[[ Provided records, beginning ]]
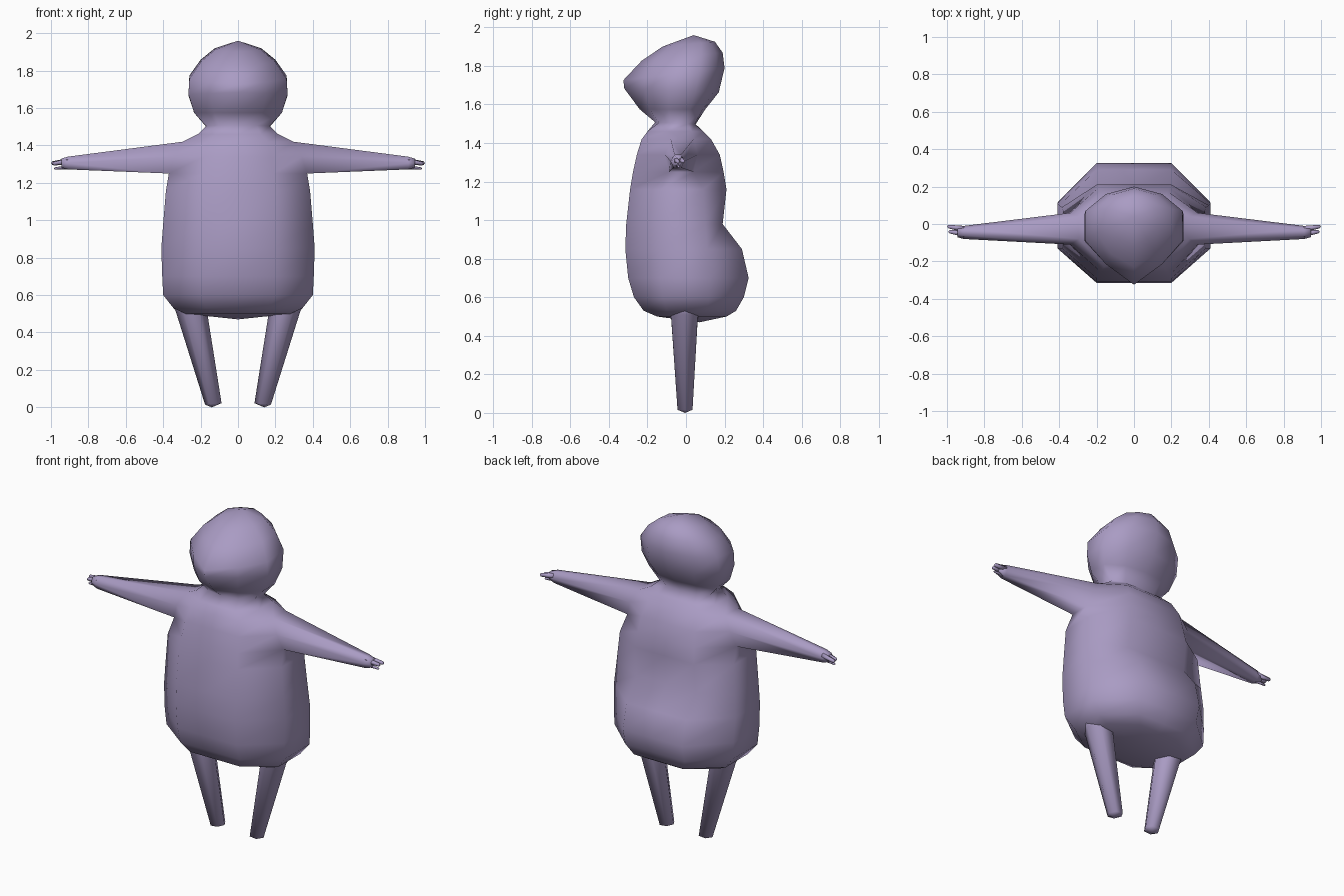
import bpy, bmesh, math
from mathutils import Vector

cube = bpy.data.objects.get("Cube")
if cube:
    bpy.data.objects.remove(cube, do_unlink=True)

lavender = bpy.data.materials.new("lavender")
lavender.use_nodes = True
lavender.diffuse_color = (0.40, 0.33, 0.55, 1)
lavender.node_tree.nodes["Principled BSDF"].inputs["Base Color"].default_value = (0.40, 0.33, 0.55, 1)


def finish(bm, name):
    bmesh.ops.recalc_face_normals(bm, faces=bm.faces)
    mesh = bpy.data.meshes.new(name)
    bm.to_mesh(mesh)
    bm.free()
    mesh.materials.append(lavender)
    for p in mesh.polygons:
        p.use_smooth = True
    obj = bpy.data.objects.new(name, mesh)
    bpy.context.collection.objects.link(obj)
    return obj


def bridge(bm, r0, r1, skip=()):
    n = len(r0)
    for i in range(n):
        if i not in skip:
            j = (i + 1) % n
            bm.faces.new((r0[i], r0[j], r1[j], r1[i]))


def fan(bm, ring, point):
    tip = bm.verts.new(point)
    for i in range(len(ring)):
        bm.faces.new((ring[i], ring[(i + 1) % len(ring)], tip))


def ring10(bm, z, tilt, w, a, yf, yfa, ysf, ysb, yba, yb):
    half = [(0, yf), (a, yfa), (w, ysf), (w, ysb), (a, yba), (0, yb)]
    pts = half + [(-x, y) for x, y in reversed(half[1:5])]
    return [bm.verts.new((x, y, z + tilt * y)) for x, y in pts]


# Torso rings: z, half width, flat half width, front, side front, side back, back
torso = [
    (0.50, 0.28, 0.13, -0.15, -0.08, 0.10, 0.21),
    (0.53, 0.345, 0.17, -0.22, -0.10, 0.11, 0.26),
    (0.60, 0.40, 0.20, -0.27, -0.12, 0.12, 0.30),
    (0.70, 0.405, 0.20, -0.30, -0.13, 0.12, 0.325),
    (0.85, 0.41, 0.20, -0.315, -0.13, 0.11, 0.29),
    (0.98, 0.40, 0.20, -0.31, -0.13, 0.10, 0.19),
    (1.16, 0.385, 0.20, -0.29, -0.13, 0.09, 0.21),
    (1.25, 0.37, 0.19, -0.275, -0.09, 0.04, 0.195),
    (1.34, 0.34, 0.18, -0.255, -0.11, 0.06, 0.175),
    (1.42, 0.295, 0.16, -0.23, -0.08, 0.04, 0.13),
    (1.46, 0.215, 0.12, -0.20, -0.10, 0.03, 0.09),
]
# Head rings: z, tilt, half width, corner x, then y from front to back
head = [
    (1.50, -0.05, 0.17, 0.10, -0.16, -0.14, -0.08, 0.01, 0.045, 0.05),
    (1.575, 0.0, 0.235, 0.13, -0.24, -0.19, -0.09, 0.02, 0.085, 0.10),
    (1.67, -0.04, 0.265, 0.15, -0.32, -0.215, -0.09, 0.05, 0.14, 0.17),
    (1.765, 0.12, 0.26, 0.15, -0.325, -0.215, -0.09, 0.07, 0.16, 0.20),
    (1.85, 0.10, 0.20, 0.12, -0.23, -0.16, -0.05, 0.08, 0.155, 0.19),
    (1.912, 0.09, 0.125, 0.07, -0.12, -0.08, -0.02, 0.08, 0.125, 0.15),
]
SHOULDER = (7, 8)

# Body: torso and head in one skin, left open at the shoulders
bm = bmesh.new()
rings = [ring10(bm, z, 0, w, a, f, f, sf, sb, b, b) for z, w, a, f, sf, sb, b in torso]
rings += [ring10(bm, *r) for r in head]
for k in range(len(rings) - 1):
    bridge(bm, rings[k], rings[k + 1], skip=(2, 7) if k in SHOULDER else ())
fan(bm, rings[0], (0, 0.07, 0.47))
fan(bm, rings[-1], (0, 0.04, 1.96))

# Arms: grown out of the shoulder openings and tapered to the wrists
wrist = [(-0.065, 1.272), (-0.08, 1.305), (-0.06, 1.34),
         (-0.025, 1.34), (-0.01, 1.305), (-0.025, 1.272)]
for side, f, b in ((1, 2, 3), (-1, 8, 7)):
    base = [rings[k][f] for k in (7, 8, 9)] + [rings[k][b] for k in (9, 8, 7)]
    end = [bm.verts.new((side * 0.91, y, z)) for y, z in wrist]
    palm = [bm.verts.new((side * 0.945, -0.042 + (y + 0.042) * 0.75, 1.306 + (z - 1.306) * 0.7))
            for y, z in wrist]
    bridge(bm, base, end)
    bridge(bm, end, palm)
    bm.faces.new(palm)
finish(bm, "body")


def taper(name, sections, tip, sides=6):
    """Loft of ellipses: centre, two radius vectors; closed by a blunt tip."""
    bm = bmesh.new()
    loops = []
    for c, u, v in sections:
        loops.append([bm.verts.new(Vector(c) + Vector(u) * math.cos(t) + Vector(v) * math.sin(t))
                      for t in (math.tau * i / sides for i in range(sides))])
    for r0, r1 in zip(loops, loops[1:]):
        bridge(bm, r0, r1)
    bm.faces.new(loops[0])
    fan(bm, loops[-1], tip)
    return finish(bm, name)


for side, label in ((1, "left"), (-1, "right")):
    # Leg: slanting inwards to a narrow foot
    taper(label + "_leg", [
        ((side * 0.27, 0.0, 0.60), (side * 0.11, 0, 0), (0, 0.13, 0)),
        ((side * 0.247, -0.008, 0.50), (side * 0.085, 0, 0.01), (0, 0.08, 0)),
        ((side * 0.132, -0.005, 0.018), (side * 0.044, 0, -0.004), (0, 0.045, 0)),
    ], (side * 0.14, -0.005, 0.0))
    # Fingers: two upper, one lower
    for n, (y0, y1, z0, z1, x1, r) in enumerate((
            (-0.028, -0.015, 1.315, 1.305, 0.992, 0.018),
            (-0.055, -0.042, 1.315, 1.303, 0.985, 0.018),
            (-0.045, -0.038, 1.283, 1.277, 0.978, 0.011))):
        taper(f"{label}_finger_{n + 1}", [
            ((side * 0.91, y0, z0), (0, r, 0), (0, 0, r)),
            ((side * x1, y1, z1), (0, r * 0.6, 0), (0, 0, r * 0.6)),
        ], (side * (x1 + 0.008), y1, z1), sides=5)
[[ Provided records, end ]]
▶ Problem description: Among the records above, repeat exactly the line with "lavender.use_nodes = True", the line with "mesh.materials.append(lavender)", and every line in between, and only those.

▶ Response to this task:
lavender.use_nodes = True
lavender.diffuse_color = (0.40, 0.33, 0.55, 1)
lavender.node_tree.nodes["Principled BSDF"].inputs["Base Color"].default_value = (0.40, 0.33, 0.55, 1)


def finish(bm, name):
    bmesh.ops.recalc_face_normals(bm, faces=bm.faces)
    mesh = bpy.data.meshes.new(name)
    bm.to_mesh(mesh)
    bm.free()
    mesh.materials.append(lavender)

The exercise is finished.